Hopeful Developments in Colorado and Texas
The cost of wind power has now fallen dramatically from about 14 cents per kilowatt-hour in 1986 to under 5 cents per kilowatt hour, a cent or so above what Public Service Company of New Mexico (New Mexico's largest private electricity utility) reports to be the cost of its coal-fired electricity. Moreover, recent efforts in Colorado (www.cogreenpower.org/Grssroot.htm) show that grass roots efforts can succeed in bringing renewable wind power to the consumer, even in the face of significant opposition at the state regulatory level. After efforts to achieve a renewables mandate from the Colorado Public Utilities Commission failed, the Land and Water Fund of the Rockies (www.lawfund.org) teamed up with Public Service Company of Colorado in a non-adversarial effort to offer "Green-pricing" for renewables-that is, customers could opt to pay slightly more on their utility bills (2.5 cents per kWh) for wind power. The program has been remarkably successful-about 20,500 homes and businesses have signed up so far, and at least 10,000 are now receiving their renewable energy. It is instructive to note the role of the nonprofit in this case: The Land and Water Fund provided the public education and credibility needed to attract customers, and also negotiated a reasonably low price, both of which were essential to the success of the program (www.repp.org/articles/resRpt08/part1.html). 
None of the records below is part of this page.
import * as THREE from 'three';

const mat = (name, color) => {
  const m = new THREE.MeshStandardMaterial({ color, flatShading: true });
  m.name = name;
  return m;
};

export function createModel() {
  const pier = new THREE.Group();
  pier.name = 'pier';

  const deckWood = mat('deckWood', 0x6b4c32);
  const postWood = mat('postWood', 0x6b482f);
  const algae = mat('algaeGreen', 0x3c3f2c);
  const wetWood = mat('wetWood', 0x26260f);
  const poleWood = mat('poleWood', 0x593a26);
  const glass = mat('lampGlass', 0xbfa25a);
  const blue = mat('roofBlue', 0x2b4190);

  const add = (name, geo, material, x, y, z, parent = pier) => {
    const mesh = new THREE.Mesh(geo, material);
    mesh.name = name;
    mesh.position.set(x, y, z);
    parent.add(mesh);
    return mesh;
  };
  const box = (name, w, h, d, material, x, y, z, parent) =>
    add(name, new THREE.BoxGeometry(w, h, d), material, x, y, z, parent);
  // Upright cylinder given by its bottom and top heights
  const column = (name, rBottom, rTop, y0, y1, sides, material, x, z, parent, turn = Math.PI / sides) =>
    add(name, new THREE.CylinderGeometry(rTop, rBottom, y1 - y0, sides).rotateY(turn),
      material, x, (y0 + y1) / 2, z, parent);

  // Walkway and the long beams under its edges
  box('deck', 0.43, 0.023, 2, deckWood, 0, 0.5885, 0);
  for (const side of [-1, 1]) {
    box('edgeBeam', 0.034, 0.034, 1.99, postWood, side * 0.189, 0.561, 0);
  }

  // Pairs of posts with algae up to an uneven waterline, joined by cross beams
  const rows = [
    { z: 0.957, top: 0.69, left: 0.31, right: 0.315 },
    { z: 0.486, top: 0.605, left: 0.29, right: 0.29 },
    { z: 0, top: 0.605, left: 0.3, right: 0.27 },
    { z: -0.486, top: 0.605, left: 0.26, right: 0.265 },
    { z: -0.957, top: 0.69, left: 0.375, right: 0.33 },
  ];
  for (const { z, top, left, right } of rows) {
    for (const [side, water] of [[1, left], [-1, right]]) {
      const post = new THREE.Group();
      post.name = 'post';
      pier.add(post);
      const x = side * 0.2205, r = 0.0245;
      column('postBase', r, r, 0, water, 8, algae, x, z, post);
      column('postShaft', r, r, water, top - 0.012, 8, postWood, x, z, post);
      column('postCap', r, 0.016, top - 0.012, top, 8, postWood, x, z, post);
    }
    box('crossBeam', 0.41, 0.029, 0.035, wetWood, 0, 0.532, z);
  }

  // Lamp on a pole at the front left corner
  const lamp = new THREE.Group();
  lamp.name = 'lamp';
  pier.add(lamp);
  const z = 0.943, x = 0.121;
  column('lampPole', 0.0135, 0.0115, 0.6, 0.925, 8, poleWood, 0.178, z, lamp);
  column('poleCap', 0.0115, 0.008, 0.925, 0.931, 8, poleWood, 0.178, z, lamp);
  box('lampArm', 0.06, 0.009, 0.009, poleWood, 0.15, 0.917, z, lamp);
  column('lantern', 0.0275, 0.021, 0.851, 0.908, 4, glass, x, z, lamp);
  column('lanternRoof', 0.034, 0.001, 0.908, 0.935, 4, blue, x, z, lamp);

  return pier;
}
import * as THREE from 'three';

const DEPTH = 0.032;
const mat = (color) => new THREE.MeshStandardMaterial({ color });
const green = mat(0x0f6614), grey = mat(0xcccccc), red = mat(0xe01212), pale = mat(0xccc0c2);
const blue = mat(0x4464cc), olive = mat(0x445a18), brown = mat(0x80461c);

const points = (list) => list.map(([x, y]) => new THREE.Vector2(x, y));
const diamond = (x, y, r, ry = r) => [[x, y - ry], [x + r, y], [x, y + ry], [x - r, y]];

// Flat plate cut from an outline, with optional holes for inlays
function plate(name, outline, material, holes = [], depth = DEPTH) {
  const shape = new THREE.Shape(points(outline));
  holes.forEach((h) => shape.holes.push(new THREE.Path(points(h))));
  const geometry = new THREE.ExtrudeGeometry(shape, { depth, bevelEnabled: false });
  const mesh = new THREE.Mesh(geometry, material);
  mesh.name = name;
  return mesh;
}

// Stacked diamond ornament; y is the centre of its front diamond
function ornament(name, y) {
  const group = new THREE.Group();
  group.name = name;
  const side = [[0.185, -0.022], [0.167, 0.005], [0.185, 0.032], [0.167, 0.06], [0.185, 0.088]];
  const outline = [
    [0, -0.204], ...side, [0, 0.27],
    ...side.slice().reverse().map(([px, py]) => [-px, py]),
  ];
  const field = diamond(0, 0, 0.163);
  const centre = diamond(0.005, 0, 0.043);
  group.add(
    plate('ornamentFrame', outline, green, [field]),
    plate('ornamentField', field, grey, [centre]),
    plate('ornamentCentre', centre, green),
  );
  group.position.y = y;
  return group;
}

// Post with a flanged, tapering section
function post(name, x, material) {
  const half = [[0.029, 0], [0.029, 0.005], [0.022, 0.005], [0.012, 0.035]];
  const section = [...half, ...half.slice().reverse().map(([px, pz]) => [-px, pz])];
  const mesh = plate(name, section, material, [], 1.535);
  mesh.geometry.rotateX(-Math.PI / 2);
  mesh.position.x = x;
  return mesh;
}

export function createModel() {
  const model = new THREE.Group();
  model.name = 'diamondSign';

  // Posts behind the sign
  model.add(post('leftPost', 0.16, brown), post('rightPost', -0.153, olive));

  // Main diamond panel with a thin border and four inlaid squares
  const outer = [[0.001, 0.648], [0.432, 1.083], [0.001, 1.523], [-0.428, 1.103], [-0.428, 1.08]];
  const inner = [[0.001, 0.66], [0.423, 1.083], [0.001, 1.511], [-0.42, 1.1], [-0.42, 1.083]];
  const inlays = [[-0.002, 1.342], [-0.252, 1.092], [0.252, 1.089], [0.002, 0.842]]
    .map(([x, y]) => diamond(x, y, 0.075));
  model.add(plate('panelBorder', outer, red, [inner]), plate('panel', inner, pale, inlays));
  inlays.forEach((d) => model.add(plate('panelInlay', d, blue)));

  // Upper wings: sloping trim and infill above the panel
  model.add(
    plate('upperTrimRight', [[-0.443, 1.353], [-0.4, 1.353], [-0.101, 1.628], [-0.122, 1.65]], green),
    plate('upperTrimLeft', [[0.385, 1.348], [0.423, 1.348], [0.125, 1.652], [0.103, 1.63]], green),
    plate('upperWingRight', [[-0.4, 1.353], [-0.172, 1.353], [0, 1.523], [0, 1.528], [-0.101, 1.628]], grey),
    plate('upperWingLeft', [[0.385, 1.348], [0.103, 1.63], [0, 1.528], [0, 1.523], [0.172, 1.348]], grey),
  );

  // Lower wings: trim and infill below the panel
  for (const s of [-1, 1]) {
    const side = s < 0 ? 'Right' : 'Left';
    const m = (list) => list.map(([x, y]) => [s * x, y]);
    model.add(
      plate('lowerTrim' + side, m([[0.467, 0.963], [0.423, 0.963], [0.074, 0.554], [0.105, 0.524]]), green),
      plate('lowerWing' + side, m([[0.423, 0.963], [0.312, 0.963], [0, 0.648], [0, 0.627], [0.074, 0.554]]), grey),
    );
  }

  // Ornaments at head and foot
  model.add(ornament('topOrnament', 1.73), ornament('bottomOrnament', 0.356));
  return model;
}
To our southeast, in an equally exciting development, the Texas Public Regulatory Commission has adopted a ruling requiring that 2000 megawatts of renewables be added to the Texas's energy portfolio. This is about 90% of New Mexico's total draw! (about 2200 megawatts). In the commissions ruling, is was explicitly stated that "The Legislature's commitment to development of the state's abundant renewable resources is derived from the preferences expressed by Texas consumers in favor of renewable power."  This demonstrates the effectiveness of citizen action! Full text of the ruling can be found on the Texas PUC website. (www.puc.state.tx.us/rules/rulemake/20944/25.173.doc)